Many people avoid eggs because they believe the high amounts of cholesterol they contain causes heart disease. The vast majority of studies show that this is not the case and that even relatively high levels of egg consumption have neither a significant effect on an individuals cholesterol levels nor do they increase an individuals heart disease risk.
One study, conducted by researchers at Harvard Univeristy, followed around 120,000 individuals over a 14 year period. The study found absolutely no correlation between egg consumption and the risk of heart disease. Those who consumed two or more eggs each day were found to have almost exactly the same risk of heart disease as those who never consumed eggs at all.
While eggs are one of the most concentrated sources of dietary cholesterol, the link between dietary cholesterol and serum (blood) cholesterol appears to be minimal since only a very small amount of the dietary cholesterol is absorbed into the blood. According to Cr. Meir Stampfer, one of the researchers involved in the study: “Eggs will raise blood levels of cholesterol, but the increase is actually very small and appears to be compensated for by other nutrients, beneficial nutrients, that are present in eggs.”
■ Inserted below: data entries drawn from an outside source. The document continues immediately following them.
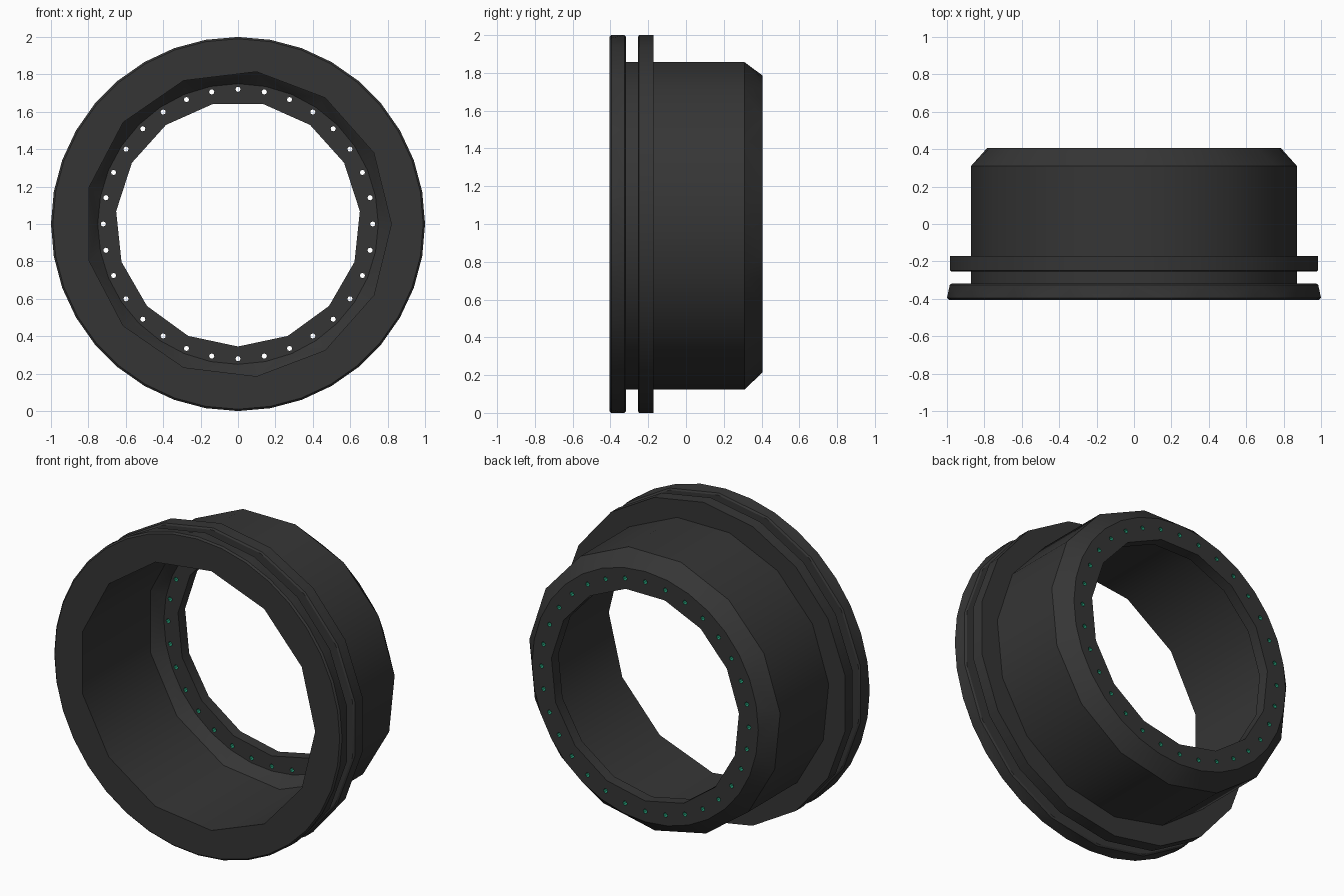
import bpy, bmesh, math
from mathutils import Matrix, Vector

if "Cube" in bpy.data.objects:
    bpy.data.objects.remove(bpy.data.objects["Cube"])


def material(name, rgb):
    m = bpy.data.materials.new(name)
    m.diffuse_color = (*rgb, 1)
    m.use_nodes = True
    m.node_tree.nodes["Principled BSDF"].inputs["Base Color"].default_value = m.diffuse_color
    return m


MATS = [material("dark grey metal", (0.036, 0.036, 0.036)),
        material("green hole lining", (0.02, 0.36, 0.2))]


def finish(bm, name):
    bmesh.ops.recalc_face_normals(bm, faces=bm.faces)
    me = bpy.data.meshes.new(name)
    bm.to_mesh(me)
    bm.free()
    for m in MATS:
        me.materials.append(m)
    ob = bpy.data.objects.new(name, me)
    bpy.context.collection.objects.link(ob)
    return ob


def stitch(bm, a, b):
    """Join two rings of any side count by walking round both by angle."""
    (va, pa), (vb, pb) = a, b
    na, nb = len(va), len(vb)
    sa, sb = 2 * math.pi / na, 2 * math.pi / nb
    k = round((pa - pb) / sb)          # nearest starting corner on ring b
    pb += k * sb
    i = j = 0
    while i < na or j < nb:
        ta = pa + (i + 0.5) * sa if i < na else 1e9
        tb = pb + (j + 0.5) * sb if j < nb else 1e9
        A, A2 = va[i % na], va[(i + 1) % na]
        B, B2 = vb[(j + k) % nb], vb[(j + 1 + k) % nb]
        if abs(ta - tb) < 1e-5:
            bm.faces.new((A, A2, B2, B))
            i, j = i + 1, j + 1
        elif ta < tb:
            bm.faces.new((A, A2, B))
            i += 1
        else:
            bm.faces.new((A, B2, B))
            j += 1


# Cross-section: depth y, radius, sides, angle of first corner
UP, DOWN = math.pi / 2, -math.pi / 2
SECTION = [
    (-0.405, 0.990, 36, UP), (-0.395, 1.0, 36, UP),        # front flange
    (-0.325, 1.0, 18, UP), (-0.318, 0.99, 18, UP),
    (-0.318, 0.876, 15, DOWN), (-0.255, 0.876, 15, DOWN),  # groove
    (-0.255, 0.99, 18, UP), (-0.248, 1.0, 18, UP),         # second flange
    (-0.172, 1.0, 18, UP), (-0.172, 0.876, 15, DOWN),
    (0.31, 0.876, 15, DOWN), (0.405, 0.786, 32, UP),       # barrel and bevel
    (0.405, 0.655, 15, DOWN), (0.335, 0.655, 15, DOWN),    # bolt ledge
    (0.335, 0.75, 32, UP), (0.27, 0.82, 13, 0.0),          # inner bevel
    (-0.405, 0.82, 13, 0.0),                               # inner wall
]

# Flanged ring housing
bm = bmesh.new()
rings = []
for y, r, n, p in SECTION:
    verts = [bm.verts.new((r * math.cos(p + 2 * math.pi * i / n), y,
                           1 + r * math.sin(p + 2 * math.pi * i / n))) for i in range(n)]
    rings.append((verts, p))
for i, ring in enumerate(rings):
    stitch(bm, ring, rings[(i + 1) % len(rings)])
housing = finish(bm, "flanged_ring_housing")

# Bolt holes through the ledge
bm = bmesh.new()
for i in range(32):
    t = 2 * math.pi * i / 32
    pos = Matrix.Translation(Vector((0.72 * math.cos(t), 0.37, 1 + 0.72 * math.sin(t))))
    bmesh.ops.create_cone(bm, cap_ends=True, segments=8, radius1=0.014, radius2=0.014,
                          depth=0.2, matrix=pos @ Matrix.Rotation(math.pi / 2, 4, 'X'))
for f in bm.faces:
    f.material_index = 1
cutter = finish(bm, "bolt_hole_cutter")
cutter.hide_render = True

bpy.context.view_layer.objects.active = housing
housing.select_set(True)
mod = housing.modifiers.new("bolt holes", 'BOOLEAN')
mod.operation = 'DIFFERENCE'
mod.solver = 'EXACT'
mod.object = cutter
bpy.ops.object.modifier_apply(modifier=mod.name)
bpy.data.objects.remove(cutter)

# Smooth the rounded walls, keep the rims crisp
bpy.ops.object.shade_smooth_by_angle(angle=math.radians(30))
Another study published in 2007 in the Medical Science Monitor which involved 9,5000 people found that eating one or more eggs a day did not increase heart disease risk and may even cause a slight decrease in blood pressure levels.
The high levels of the vitamins B6, B9 and B12 contained in eggs may in fact help protect the heart as these vitamins help reduce homocysteine levels in the blood. High homocysteine levels may damage blood vessels, and degrade the main structural elements of arteries: collagen, elastin, and proteoglycans. Several studies have linked high homocysteine levels to an increased risk of cardiovascular disease.
Many also avoid eggs because they believe eggs to have high levels of fat, particularly saturated and trans fats, the so called “bad fats”. Eggs consist of only 10 percent fat however, and only a small amount of that fat (less than a third) is in the form of saturated fat. Eggs in fact have almost the exact ratio of saturated, monounsaturated, and polyunsaturated fats recommended by most dietitians.
Egss are also an extremely healthy, nutrient dense, food. Eggs consist of about 15 percent protein. Egg protein is extremely high quality protein, it has a biological value of 94 percent. The biological value is a measure of how efficient a particular protein source can be used by the body. Egg has one of the highest protein values, it is higher than soy milk (91%), cows milk (90%), chicken (80%), fish (76%) and beef (74%). One egg provides over 10 percent of the bodies daily protein requirements.
Eggs are extremely good sources of most vitamins and minerals. They have high levels of Vitamin A, Vitamin E, Thiamine (Vitamin B1), Riboflavin (Vitamin B2), Vitamin B6, Folate (Vitamin B9), Vitamin B12, Iron, Magnesium, Phosphorous, Zinc, Tryptophan, Iodine and Selenium. Eggs are also an excellent source of choline, a nutrient important for brain health.